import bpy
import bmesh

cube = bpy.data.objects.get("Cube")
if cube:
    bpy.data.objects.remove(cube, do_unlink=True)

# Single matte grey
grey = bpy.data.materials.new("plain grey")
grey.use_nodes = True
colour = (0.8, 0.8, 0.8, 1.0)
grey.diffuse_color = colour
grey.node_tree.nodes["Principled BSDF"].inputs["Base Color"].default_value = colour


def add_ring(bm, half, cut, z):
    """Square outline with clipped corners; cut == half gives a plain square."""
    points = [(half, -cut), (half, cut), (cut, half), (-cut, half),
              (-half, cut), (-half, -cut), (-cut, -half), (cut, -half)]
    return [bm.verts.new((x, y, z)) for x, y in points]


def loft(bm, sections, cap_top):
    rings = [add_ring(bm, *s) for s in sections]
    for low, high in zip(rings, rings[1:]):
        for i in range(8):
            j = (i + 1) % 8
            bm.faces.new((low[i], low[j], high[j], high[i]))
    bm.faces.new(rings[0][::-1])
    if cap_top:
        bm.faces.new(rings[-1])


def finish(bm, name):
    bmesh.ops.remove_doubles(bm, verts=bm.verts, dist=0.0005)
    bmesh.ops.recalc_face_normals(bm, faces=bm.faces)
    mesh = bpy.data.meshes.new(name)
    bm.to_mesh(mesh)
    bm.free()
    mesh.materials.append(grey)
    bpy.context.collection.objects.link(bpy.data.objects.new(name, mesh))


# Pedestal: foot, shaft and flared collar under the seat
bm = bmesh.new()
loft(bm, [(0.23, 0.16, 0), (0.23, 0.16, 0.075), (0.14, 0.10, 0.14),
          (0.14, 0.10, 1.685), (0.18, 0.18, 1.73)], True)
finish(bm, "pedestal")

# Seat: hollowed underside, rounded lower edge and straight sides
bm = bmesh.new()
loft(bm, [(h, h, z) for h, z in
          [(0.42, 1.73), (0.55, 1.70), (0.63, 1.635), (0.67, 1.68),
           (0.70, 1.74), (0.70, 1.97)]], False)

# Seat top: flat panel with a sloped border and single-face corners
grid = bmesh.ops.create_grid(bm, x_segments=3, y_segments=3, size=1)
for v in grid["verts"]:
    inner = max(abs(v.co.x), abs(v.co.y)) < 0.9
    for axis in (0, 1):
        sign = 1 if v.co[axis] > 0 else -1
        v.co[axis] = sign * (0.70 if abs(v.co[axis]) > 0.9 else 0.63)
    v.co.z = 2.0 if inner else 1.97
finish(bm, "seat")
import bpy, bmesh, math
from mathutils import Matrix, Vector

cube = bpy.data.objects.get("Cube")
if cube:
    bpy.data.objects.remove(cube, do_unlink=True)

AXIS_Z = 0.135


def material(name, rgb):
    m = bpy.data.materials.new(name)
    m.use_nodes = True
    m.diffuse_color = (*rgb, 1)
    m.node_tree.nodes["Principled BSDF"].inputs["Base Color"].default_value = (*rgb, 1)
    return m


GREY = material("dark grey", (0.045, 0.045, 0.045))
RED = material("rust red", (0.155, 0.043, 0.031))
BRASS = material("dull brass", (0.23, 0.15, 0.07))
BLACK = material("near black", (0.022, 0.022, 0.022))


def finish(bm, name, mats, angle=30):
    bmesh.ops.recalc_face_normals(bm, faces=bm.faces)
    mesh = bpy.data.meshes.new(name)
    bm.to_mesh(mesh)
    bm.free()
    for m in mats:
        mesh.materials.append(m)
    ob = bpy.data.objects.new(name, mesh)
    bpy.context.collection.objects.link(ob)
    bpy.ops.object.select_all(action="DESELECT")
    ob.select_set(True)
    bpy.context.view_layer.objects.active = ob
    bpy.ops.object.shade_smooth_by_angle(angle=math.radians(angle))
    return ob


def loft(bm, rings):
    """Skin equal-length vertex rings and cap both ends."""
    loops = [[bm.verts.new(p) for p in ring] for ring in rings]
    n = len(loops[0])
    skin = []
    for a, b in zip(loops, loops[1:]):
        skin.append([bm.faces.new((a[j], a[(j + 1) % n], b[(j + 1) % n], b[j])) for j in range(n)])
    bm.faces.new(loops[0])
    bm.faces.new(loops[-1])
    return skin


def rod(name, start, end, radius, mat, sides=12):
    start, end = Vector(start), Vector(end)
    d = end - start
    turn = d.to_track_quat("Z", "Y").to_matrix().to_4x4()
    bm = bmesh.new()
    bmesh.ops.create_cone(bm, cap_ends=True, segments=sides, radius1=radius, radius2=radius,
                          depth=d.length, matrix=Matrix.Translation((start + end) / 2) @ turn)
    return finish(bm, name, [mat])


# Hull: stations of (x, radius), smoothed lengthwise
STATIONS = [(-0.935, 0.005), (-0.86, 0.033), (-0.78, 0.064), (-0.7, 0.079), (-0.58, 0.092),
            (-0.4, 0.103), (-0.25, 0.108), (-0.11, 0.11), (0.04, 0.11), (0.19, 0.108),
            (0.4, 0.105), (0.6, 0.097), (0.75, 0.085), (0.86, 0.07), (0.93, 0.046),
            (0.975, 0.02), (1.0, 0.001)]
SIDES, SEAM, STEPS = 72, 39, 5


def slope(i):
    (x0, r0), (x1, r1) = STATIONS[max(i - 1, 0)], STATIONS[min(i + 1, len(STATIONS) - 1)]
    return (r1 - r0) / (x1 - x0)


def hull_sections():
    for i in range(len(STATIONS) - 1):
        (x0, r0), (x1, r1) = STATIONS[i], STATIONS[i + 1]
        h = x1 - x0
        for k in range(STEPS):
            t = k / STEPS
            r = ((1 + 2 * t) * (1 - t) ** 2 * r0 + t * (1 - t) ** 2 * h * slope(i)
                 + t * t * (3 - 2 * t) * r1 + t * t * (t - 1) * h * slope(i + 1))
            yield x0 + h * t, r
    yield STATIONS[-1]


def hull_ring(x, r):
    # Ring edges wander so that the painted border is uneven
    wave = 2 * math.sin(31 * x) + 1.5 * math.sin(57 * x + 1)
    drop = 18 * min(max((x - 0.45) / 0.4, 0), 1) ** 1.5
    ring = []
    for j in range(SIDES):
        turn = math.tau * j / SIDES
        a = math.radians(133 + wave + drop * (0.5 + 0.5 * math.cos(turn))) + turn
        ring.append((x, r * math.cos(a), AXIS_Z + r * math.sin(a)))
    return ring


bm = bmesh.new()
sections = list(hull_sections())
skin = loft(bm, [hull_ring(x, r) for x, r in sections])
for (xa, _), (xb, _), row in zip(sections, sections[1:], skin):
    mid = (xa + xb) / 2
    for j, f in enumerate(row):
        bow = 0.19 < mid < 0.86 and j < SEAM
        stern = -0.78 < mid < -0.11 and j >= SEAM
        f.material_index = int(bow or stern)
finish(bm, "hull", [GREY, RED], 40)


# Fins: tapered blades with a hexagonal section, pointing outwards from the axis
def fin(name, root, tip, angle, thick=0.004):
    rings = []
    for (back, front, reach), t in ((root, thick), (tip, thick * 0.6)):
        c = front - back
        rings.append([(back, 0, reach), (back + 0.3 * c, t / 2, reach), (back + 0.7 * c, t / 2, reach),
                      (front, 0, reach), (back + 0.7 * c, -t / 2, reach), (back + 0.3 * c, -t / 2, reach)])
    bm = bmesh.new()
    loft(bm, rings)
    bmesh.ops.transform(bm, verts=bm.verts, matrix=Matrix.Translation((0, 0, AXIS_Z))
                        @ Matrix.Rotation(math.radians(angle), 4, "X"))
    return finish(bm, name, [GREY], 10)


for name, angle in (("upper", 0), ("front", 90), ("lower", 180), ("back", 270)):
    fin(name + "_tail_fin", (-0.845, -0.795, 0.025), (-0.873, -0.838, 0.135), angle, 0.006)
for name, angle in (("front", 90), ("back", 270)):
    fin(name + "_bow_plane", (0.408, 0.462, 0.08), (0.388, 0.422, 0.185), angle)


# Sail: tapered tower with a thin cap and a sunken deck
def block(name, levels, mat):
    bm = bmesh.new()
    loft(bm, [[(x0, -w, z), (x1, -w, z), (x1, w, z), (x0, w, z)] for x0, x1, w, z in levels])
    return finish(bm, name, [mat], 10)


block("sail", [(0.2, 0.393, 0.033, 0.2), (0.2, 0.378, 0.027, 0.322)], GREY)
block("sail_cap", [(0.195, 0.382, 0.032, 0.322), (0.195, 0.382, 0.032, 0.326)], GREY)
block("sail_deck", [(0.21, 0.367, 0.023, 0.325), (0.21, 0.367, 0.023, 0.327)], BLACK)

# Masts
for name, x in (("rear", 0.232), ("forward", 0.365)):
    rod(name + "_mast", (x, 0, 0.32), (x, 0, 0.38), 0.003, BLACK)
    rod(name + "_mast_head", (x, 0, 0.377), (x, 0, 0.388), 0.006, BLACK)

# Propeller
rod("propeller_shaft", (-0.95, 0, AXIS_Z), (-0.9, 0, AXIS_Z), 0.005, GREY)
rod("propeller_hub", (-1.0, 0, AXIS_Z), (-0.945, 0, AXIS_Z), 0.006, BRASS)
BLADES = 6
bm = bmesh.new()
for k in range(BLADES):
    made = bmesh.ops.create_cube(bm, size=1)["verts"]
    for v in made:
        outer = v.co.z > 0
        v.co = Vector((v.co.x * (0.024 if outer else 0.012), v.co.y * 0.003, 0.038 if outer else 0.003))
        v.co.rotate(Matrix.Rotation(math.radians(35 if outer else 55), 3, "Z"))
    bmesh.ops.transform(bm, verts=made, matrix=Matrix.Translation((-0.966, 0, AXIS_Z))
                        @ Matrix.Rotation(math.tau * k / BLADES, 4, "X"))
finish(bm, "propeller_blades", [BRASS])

★ ★ ★ ★ ★ ★ ★

● WHAT THE EXERCISE ASKS
All lines in the data above from the one with "[GREY, RED], 40)" through the one with "for (back, front, reach), t" must be repeated exactly, and no others.

● WRITTEN RESPONSE
finish(bm, "hull", [GREY, RED], 40)


# Fins: tapered blades with a hexagonal section, pointing outwards from the axis
def fin(name, root, tip, angle, thick=0.004):
    rings = []
    for (back, front, reach), t in ((root, thick), (tip, thick * 0.6)):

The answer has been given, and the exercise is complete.